Mark Sanghoon Kim Empathy is Key

Why I'm Attending an Immersive Software Engineering School

Sometime in late 2014, I began to think about my career and the next steps I wanted to take. I had an idea of what interested me - technology, problem-solving, and working with others. Innovation and good product design excited me. I wanted to be involved in product management, to be part of building a truly useful product for people.

I quickly realized that I needed to grow my skills, that I didn’t have the right tools to build the useful products I so desired. I wasn’t solely interested in building software products, but also thought about the possibility of designing non-software products that solved a problem (a ‘smart’ desk designed for students, a wallet belt holster, and others).

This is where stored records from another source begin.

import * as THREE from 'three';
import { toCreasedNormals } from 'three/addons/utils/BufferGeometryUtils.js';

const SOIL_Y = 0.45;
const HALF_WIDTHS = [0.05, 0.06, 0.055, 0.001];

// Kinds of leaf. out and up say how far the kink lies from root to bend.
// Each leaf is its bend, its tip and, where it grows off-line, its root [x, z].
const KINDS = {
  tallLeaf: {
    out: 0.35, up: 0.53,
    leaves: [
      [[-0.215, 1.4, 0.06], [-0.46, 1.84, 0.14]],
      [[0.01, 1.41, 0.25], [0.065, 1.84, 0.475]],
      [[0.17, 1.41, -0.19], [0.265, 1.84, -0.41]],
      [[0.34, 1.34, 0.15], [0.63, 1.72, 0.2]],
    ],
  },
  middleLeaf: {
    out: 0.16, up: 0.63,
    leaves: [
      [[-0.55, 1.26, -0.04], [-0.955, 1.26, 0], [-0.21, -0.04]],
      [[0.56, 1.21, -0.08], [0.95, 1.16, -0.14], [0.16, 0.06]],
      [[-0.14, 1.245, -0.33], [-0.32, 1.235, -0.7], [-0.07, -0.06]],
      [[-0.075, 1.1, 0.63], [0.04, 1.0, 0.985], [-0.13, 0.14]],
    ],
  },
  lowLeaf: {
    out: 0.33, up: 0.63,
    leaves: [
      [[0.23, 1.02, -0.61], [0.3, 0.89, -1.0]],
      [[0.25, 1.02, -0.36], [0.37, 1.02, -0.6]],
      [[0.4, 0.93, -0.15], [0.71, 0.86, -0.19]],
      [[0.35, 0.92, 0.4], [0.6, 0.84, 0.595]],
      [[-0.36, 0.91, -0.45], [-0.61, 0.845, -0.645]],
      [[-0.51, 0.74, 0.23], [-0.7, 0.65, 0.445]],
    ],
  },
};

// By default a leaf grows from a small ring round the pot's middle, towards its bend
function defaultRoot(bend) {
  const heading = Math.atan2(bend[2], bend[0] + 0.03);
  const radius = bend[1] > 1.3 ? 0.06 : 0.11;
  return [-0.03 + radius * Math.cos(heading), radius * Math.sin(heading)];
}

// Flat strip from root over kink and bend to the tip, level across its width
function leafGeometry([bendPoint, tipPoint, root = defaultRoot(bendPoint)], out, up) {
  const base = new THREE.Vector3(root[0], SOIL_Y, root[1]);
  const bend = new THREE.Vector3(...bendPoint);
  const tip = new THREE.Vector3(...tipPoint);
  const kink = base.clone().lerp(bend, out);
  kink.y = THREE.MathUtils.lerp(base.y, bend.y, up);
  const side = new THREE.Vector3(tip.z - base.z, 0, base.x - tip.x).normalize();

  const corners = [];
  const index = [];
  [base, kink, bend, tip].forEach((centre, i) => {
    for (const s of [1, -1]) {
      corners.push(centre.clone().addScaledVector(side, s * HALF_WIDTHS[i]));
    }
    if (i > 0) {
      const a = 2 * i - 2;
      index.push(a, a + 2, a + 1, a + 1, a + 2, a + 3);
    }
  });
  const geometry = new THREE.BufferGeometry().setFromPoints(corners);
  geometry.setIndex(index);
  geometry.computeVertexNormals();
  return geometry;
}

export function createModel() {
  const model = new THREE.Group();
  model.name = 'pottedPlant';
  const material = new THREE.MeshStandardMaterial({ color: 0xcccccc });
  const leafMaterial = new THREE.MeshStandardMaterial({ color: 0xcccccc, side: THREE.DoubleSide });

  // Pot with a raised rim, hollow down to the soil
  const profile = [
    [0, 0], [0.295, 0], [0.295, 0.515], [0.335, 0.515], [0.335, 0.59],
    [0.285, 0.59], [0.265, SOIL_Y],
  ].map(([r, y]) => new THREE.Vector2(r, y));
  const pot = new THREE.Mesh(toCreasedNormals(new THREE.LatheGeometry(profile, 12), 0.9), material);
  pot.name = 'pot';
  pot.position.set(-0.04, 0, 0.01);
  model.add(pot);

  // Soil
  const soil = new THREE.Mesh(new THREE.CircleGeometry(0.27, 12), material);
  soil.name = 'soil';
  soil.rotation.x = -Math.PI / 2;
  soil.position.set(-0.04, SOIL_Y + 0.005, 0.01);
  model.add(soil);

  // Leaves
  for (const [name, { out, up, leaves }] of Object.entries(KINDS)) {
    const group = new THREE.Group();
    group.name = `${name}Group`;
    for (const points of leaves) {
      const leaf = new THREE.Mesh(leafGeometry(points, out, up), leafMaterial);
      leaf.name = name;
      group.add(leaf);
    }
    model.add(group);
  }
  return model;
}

I thought about it some more, and the prospect of learning software skills stood out to me. I read about the pending talent gap, about how many tech jobs will be created with not enough people to fill them. I read about how software was changing and disrupting entire industries (see post about Breaking Smart). There were relatively low barriers to entry for someone to develop their software skills and build awesome products. I knew it would require a great deal of time and dedication, but I was prepared to apply myself.

I first tried my hand at MooCs (massive open online courses). It was very difficult, watching lectures, trying to do the homeworks, getting stuck, falling behind, and ultimately not being able to persist through the whole course. I especially enjoyed working through UC Berkeley’s EdX course on Engineering Software as a Service where I learned about SaaS topics and some Ruby on Rails. But learning on my own was tough, so I looked for more collaborative ways to learn.

I began to go out to local meetups and programming workshops. I attended a Hack Reactor (formerly MakerSquare) JavaScript Fundamentals workshop that was extremely helpful. Codesmith’s Build With Code workshops were also a great help for me. Learning with others and being able to attend in-person lectures were better than learning on my own through a MooC.

However, my skills were not progressing as quickly as I had hoped. If I wanted to fully switch to a career in software engineering and development, spending 5-10 hours a week would not suffice. I began to research more about these coding bootcamps, or immersive software engineering schools. Long story short, I realized that time = money, and that attending a bootcamp like Hack Reactor would provide the best and most efficient path towards a career in software development.

I am happy to say that I applied and was accepted into the Hack Reactor January cohort! I am currently working through the pre-course material and am hopeful, excited, and hungry to dive into software development. During these next few months, I hope to develop software, engineering, product, and team skills to build products that are truly useful for people.